INDUSTRIAL RELATIONS ACTS, 1946 TO 1990
SECTION 26(1), INDUSTRIAL RELATIONS ACT, 1990
FAULKNER PACKAGING LIMITED
- AND -
SERVICES INDUSTRIAL PROFESSIONAL TECHNICAL UNION
Chairman: Mr Flood
Employer Member: Mr McHenry
Worker Member: Mr Rorke
1. Payment of differential.
2. The dispute before the Court concerns the Union's claim on behalf of a worker for payment of a differential for operating an "Arvor" bag making machine. It argues that such duties are essentially craft duties for which a differential is paid elsewhere in the industry. The Company rejects the Union's claim. It argues that no craft duties are involved in the operation of the machine.
The matter was the subject of a conciliation conference held under the auspices of the Labour Relations Commission. As agreement could not be reached the dispute was referred to the Labour Court on the 19th of August, 1998 under Section 26(1) of the Industrial Relations Act, 1990. A Labour Court hearing took place on the 27th of November, 1998

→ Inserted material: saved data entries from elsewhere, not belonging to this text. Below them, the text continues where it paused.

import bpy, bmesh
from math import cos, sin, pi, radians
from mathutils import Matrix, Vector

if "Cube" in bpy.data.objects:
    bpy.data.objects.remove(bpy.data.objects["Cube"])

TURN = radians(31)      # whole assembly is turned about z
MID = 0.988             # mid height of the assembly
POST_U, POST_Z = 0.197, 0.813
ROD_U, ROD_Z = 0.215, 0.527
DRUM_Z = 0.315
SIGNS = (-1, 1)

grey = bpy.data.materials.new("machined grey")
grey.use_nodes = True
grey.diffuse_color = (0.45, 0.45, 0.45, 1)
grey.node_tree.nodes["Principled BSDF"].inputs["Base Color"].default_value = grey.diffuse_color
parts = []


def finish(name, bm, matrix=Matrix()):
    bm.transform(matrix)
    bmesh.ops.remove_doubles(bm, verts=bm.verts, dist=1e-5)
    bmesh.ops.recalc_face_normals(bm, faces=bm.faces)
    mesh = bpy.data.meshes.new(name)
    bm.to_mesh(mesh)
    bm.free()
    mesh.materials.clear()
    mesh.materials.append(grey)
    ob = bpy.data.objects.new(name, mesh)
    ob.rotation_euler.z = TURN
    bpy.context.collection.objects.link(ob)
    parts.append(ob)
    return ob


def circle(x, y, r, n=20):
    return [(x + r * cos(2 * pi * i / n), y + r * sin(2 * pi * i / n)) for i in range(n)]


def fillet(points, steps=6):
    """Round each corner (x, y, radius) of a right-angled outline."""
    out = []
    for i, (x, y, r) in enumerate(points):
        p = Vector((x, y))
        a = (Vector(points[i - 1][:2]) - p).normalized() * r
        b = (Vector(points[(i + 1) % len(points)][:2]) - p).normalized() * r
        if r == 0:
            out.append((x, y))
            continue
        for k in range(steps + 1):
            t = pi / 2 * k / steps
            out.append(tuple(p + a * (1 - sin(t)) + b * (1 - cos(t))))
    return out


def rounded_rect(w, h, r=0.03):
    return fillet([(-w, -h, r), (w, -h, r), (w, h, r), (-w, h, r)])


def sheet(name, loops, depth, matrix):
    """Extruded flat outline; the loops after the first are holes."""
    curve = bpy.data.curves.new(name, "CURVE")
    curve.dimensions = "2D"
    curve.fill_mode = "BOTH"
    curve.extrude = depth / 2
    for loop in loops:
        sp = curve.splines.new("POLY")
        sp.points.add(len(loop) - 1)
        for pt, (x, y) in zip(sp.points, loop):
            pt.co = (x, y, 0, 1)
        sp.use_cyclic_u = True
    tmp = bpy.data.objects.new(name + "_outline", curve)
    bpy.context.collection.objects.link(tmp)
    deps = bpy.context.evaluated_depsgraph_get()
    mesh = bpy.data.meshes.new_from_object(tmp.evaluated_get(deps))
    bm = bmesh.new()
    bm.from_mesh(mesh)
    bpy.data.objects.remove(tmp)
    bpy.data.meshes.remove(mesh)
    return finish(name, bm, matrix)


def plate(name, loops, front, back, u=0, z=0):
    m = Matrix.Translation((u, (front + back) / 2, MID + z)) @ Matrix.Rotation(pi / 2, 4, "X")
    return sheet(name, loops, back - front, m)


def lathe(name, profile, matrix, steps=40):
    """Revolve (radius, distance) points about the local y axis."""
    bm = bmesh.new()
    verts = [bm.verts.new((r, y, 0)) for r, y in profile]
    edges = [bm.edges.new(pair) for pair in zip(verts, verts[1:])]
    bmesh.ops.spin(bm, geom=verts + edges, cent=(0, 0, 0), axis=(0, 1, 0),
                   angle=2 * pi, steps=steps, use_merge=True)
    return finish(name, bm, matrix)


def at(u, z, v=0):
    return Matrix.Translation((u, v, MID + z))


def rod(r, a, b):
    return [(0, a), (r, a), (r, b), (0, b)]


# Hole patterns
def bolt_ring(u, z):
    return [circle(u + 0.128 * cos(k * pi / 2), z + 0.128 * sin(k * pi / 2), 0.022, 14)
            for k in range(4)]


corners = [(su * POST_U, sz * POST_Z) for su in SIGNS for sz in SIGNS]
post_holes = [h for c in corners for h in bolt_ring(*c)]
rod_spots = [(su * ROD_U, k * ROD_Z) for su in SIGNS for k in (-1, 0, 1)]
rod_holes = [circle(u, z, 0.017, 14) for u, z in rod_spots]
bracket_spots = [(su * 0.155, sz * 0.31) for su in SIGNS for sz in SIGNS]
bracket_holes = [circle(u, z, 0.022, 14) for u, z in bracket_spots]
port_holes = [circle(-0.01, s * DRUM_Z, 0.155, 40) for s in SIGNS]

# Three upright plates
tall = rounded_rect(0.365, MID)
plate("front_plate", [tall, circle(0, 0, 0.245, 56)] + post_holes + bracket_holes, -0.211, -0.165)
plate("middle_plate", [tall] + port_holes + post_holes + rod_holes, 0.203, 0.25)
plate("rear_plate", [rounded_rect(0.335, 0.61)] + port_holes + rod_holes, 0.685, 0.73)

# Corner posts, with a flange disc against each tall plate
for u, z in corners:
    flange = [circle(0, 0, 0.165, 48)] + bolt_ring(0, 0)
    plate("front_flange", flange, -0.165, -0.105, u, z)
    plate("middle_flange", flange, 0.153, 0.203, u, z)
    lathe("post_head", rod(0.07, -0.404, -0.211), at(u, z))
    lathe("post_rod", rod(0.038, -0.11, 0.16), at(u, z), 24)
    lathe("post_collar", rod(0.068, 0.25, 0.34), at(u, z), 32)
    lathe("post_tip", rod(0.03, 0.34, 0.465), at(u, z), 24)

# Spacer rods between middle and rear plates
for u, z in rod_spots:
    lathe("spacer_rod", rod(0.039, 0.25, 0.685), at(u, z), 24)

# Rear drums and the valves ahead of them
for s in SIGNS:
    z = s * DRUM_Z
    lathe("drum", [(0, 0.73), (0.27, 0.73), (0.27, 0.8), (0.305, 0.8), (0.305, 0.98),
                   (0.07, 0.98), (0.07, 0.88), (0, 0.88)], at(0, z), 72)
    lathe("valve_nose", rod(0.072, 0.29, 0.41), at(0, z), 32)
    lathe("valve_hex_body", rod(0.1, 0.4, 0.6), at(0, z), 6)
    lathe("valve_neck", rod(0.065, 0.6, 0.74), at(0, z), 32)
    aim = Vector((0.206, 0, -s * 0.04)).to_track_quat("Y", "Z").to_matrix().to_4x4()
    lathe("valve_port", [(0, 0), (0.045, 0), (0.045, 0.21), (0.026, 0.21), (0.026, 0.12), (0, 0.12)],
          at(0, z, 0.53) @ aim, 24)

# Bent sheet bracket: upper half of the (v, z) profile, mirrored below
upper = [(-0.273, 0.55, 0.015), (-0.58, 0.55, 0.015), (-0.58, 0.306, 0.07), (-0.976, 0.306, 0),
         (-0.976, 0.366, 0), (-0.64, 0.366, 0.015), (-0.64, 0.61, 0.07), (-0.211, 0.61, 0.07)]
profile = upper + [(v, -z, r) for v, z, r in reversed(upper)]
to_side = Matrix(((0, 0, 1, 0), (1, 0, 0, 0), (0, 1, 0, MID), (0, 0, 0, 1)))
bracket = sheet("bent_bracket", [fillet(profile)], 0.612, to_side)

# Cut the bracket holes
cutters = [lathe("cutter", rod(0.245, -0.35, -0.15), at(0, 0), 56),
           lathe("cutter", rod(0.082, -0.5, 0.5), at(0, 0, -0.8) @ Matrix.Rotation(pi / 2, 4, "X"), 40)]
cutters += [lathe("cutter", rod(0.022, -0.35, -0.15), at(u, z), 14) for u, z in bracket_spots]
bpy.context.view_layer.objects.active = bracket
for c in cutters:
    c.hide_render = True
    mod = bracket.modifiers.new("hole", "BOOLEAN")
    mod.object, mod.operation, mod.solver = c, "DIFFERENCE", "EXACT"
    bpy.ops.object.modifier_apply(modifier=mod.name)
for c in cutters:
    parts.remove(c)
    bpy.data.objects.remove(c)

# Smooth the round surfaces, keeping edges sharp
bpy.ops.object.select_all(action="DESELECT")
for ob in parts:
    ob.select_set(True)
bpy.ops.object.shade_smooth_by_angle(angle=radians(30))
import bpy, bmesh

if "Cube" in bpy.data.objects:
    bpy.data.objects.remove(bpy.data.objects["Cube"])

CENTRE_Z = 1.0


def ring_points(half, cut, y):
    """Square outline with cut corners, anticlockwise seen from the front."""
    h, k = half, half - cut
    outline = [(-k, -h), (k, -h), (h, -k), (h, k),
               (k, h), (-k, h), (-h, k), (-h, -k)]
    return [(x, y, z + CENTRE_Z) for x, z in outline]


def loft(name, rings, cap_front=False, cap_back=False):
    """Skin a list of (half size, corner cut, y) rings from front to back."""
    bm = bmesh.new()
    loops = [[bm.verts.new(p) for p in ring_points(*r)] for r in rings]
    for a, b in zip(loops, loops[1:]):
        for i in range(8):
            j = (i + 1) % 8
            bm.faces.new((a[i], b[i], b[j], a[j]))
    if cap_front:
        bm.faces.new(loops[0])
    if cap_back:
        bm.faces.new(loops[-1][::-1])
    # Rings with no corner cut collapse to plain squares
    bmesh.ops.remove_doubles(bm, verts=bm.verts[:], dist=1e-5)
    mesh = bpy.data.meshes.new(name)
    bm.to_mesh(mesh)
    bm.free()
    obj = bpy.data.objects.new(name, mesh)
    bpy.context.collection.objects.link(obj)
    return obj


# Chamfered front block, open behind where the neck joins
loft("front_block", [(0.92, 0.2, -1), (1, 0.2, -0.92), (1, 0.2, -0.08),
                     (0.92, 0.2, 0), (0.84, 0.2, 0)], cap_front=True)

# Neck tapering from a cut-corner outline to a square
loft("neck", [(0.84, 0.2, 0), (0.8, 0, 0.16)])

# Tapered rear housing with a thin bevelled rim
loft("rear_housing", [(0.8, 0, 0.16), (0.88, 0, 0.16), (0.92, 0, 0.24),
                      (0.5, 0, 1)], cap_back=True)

3. 1. "Arvor" machine operators are normally assisted by a general operative who load reels on the machine and packs the finished product. The worker concerned is responsible for setting the machine and ensuring that the quality and production are up to the Company's standards. She also loads reels, takes off, and packages, only receiving assistance when the reels are above a certain weight.
2. Workers employed in similar employment in the bag making industry are paid £243.75 per week for operating "Arvor" machines. The Union is seeking a job differential of 25% in recognition of the additional skills attained to do the job. This equates to £48.75 per week giving a new basic of £243.75 per week.
4. 1. The setting and major running problems of the machine are carried out by Company engineers. The operator's duties are mainly concerned with packing off the product, process checks, minor adjustments to temperature and speed in line with procedural guidelines (details supplied to the Court).
2. The claim at the time of the conciliation conference involved two employees, both of whom were employed as general operatives. This claim now only concerns one worker as the other employee has left the employment.
3. The worker concerned is not employed in the capacity of a setter operator and is not trained in this capacity.
4. Before commencing employment with the Company the worker had no previous experience in the industry. She was employed in January, 1998 as a general operative.
5. There is no basis for this claim. The Company is involved in a very competitive market and any additional cost would result in its inability to compete and would probably result in its withdrawal from this element of its business.
The Court considered the written and oral submissions made by the parties.
The Court is satisfied that the claimant does not rotate through other jobs but operates this machine on a day to day basis.
The Court is also satisfied that this post merits payment above the maximum rate of £195 per week.
Taking into account all of the issues involved and the Company's statement in relation to withdrawing from this business, the Court recommends as follows:-
(1) The employee to be paid a salary in excess of the £195 maximum.
(2) The parties to meet to agree the salary as in (1) above.
(3) If the parties fail to reach an agreed rate within four weeks of issue of its recommendation, the Court will on request recommend a
rate for the job.
Signed on behalf of the Labour Court
11th December, 1998______________________
Enquiries concerning this Recommendation should be addressed to Fran Brennan, Court Secretary.